The lake covers about 65 square miles, and is considered an important breeding ground for gulls as well as an important stop-off for migratory birds. The best guess at age is a minimum of 760,000 years old, but likely the lake formed more than 1 million years ago. The lake is fed by run-off from the Sierras, and has no outlet. Because of this, there's a high concentration of salts and currently the lake is about three times as salty as the ocean.
The chemistry of the lake is the answer behind the strange towers that line its shores.
"Tufa is essentially common limestone," Mono Lake Committee explains. "What is uncommon about this limestone is the way it forms. Typically, underwater springs rich in calcium (the stuff in your bones) mix with lake water rich in carbonates (the stuff in baking soda). As the calcium comes in contact with carbonates in the lake, a chemical reaction occurs resulting in calcium carbonate — limestone. The calcium carbonate precipitates (settles out of solution as a solid) around the spring, and over the course of decades to centuries, a tufa tower will grow. Tufa towers grow exclusively underwater, and some grow to heights of over 30 feet. The reason visitors see so much tufa around Mono Lake today is because the lake level fell dramatically after water diversions began in 1941. "
Those water diversions are a significant part of this lake's story. In order to provide water to Los Angeles, the Department of Water and Power diverted streams that normally fed the lake. The water level of the lake dropped to half its former level in a matter of decades while the salinity doubled. Before diversions began in 1941, the lake was 4.3 million acre-feet in volume, whereas at its lowest point in 1982 it was at 2.1 million acre-feet in volume.
This was a serious issue for the flora and fauna dependent on the lake, and steps were needed to protect a unique and fragile ecosystem. In the last several decades, conservationists have helped to better manage the flow of water to the lake and are slowly returning the lake to its previous levels, which in turn is reducing the salinity and restoring the ecosystem.
As part of the plan to protect the lake, Mono Lake Tufa State Natural Reserve was established in 1984. "The reserve was established to preserve the spectacular 'tufa towers' ... It also protects the lake surface itself as well as the wetlands and other sensitive habitat for the 1-2 million birds that feed and rest at Mono Lake each year."
Not only is the issue of water diversions an issue for the health of the lake, but so too is California's record drought, which has its own serious impact on how much water flows into the lake and how much evaporates.
In June of this year, the LA Times reported, "In recent months, the Department of Water and Power has reduced its take from [Lake] Mono's tributaries by more than two-thirds. Still, the 1-million-year-old lake is within two feet of the level that state officials say threatens the alpine ecosystem at the base of the eastern Sierra Nevada.
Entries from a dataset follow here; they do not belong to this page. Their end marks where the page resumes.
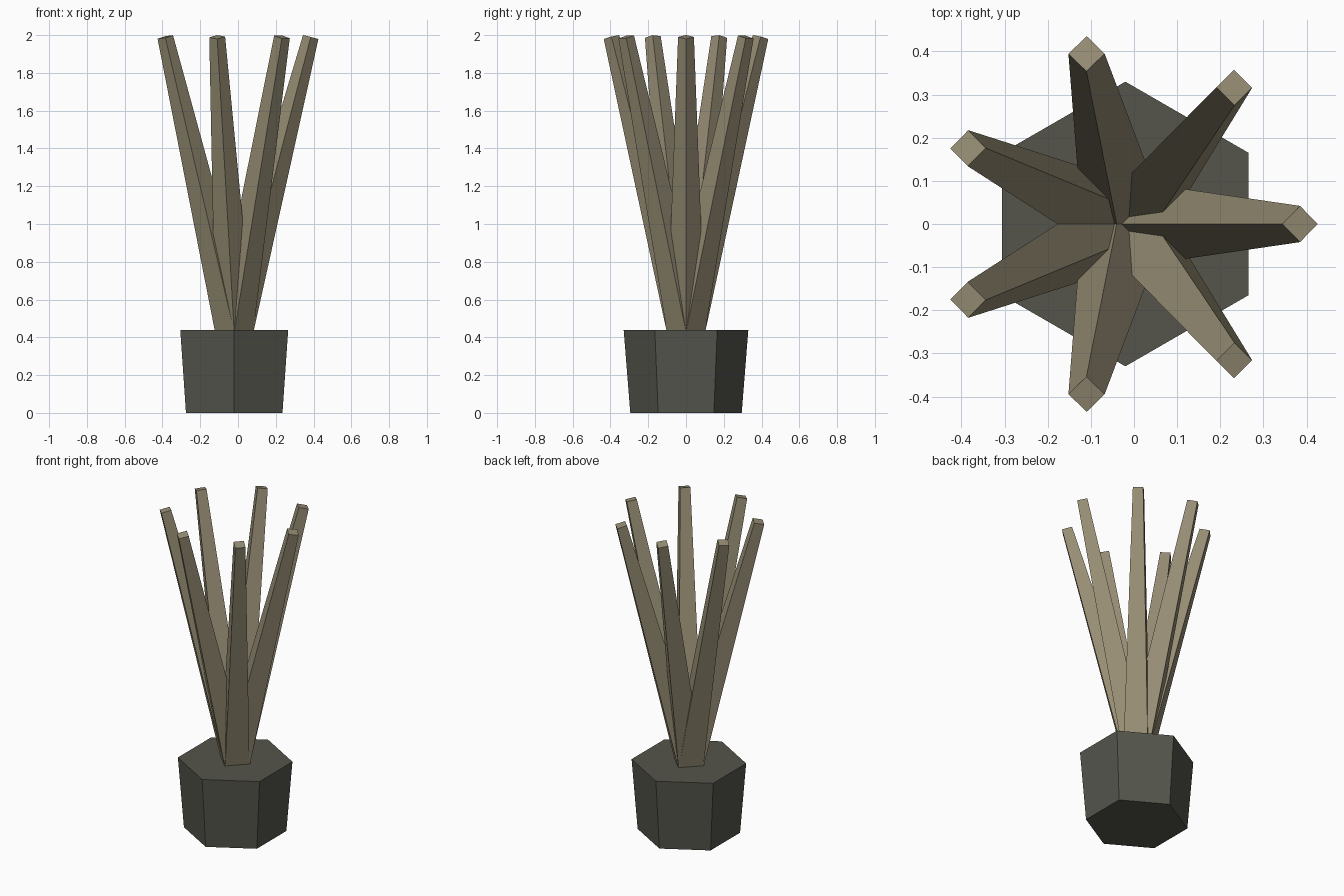
import bpy, math
from mathutils import Vector

if "Cube" in bpy.data.objects:
    bpy.data.objects.remove(bpy.data.objects["Cube"])

CX = -0.02        # pot axis, offset because the reeds spread unevenly in x
POT_H = 0.44
REEDS = 7


def material(name, rgb):
    m = bpy.data.materials.new(name)
    m.diffuse_color = (*rgb, 1)
    m.use_nodes = True
    m.node_tree.nodes["Principled BSDF"].inputs["Base Color"].default_value = m.diffuse_color
    return m


def tapered(name, sides, r_low, r_high, start, end, mat):
    """Flat-shaded tapered prism running from start to end, corners on +-y."""
    axis = Vector(end) - Vector(start)
    bpy.ops.mesh.primitive_cone_add(vertices=sides, radius1=r_low, radius2=r_high,
                                    depth=axis.length)
    ob = bpy.context.object
    ob.name = name
    ob.location = (Vector(start) + Vector(end)) / 2
    ob.rotation_mode = 'QUATERNION'
    ob.rotation_quaternion = Vector((0, 0, 1)).rotation_difference(axis)
    ob.data.materials.append(mat)
    return ob


pot_mat = material("dark grey pot", (0.089, 0.091, 0.072))
reed_mat = material("dry tan reed", (0.305, 0.266, 0.174))

# Hexagonal pot, wider at the top
tapered("pot", 6, 0.295, 0.33, (CX, 0, 0), (CX, 0, POT_H), pot_mat)

# Ring of square reeds fanning out from the middle of the pot
for i in range(REEDS):
    a = 2 * math.pi * i / REEDS
    tip = (CX + 0.405 * math.cos(a), 0.405 * math.sin(a), 1.99)
    tapered(f"reed_{i + 1}", 4, 0.101, 0.042, (CX, 0, POT_H - 0.005), tip, reed_mat)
Unless the region gets a significant amount of rain by the next official water level reading in April, Mono may fall to 6,377 feet in elevation, triggering a halt to any diversions."
The reason for keeping the water levels up isn't only about salinity. We reported earlier in the year that "Any further drop in water level is a frightening prospect for biologists concerned about the well-being of the birds that nest on Negit Island in the middle of the lake. The lower the water drops, the easier it is for coyotes to get out to the island. In 1979, water levels dropped so low that a land bridge leading out to the island broke the surface, and coyotes devastated the nests of gulls. It took 20 years for the birds to return to the island to nest."
Though the many tufa towers are a sign of the lake's low water levels, they are a feature that draws in photographers from around the world. Landscape photographers have created beautiful images capturing the lake's many views, always changing with the weather and light. The reflection of the towers in the water, or their striking contrast against a twilight sky creates an incredible scene. The photos here celebrate the lake's extraordinary and fragile beauty.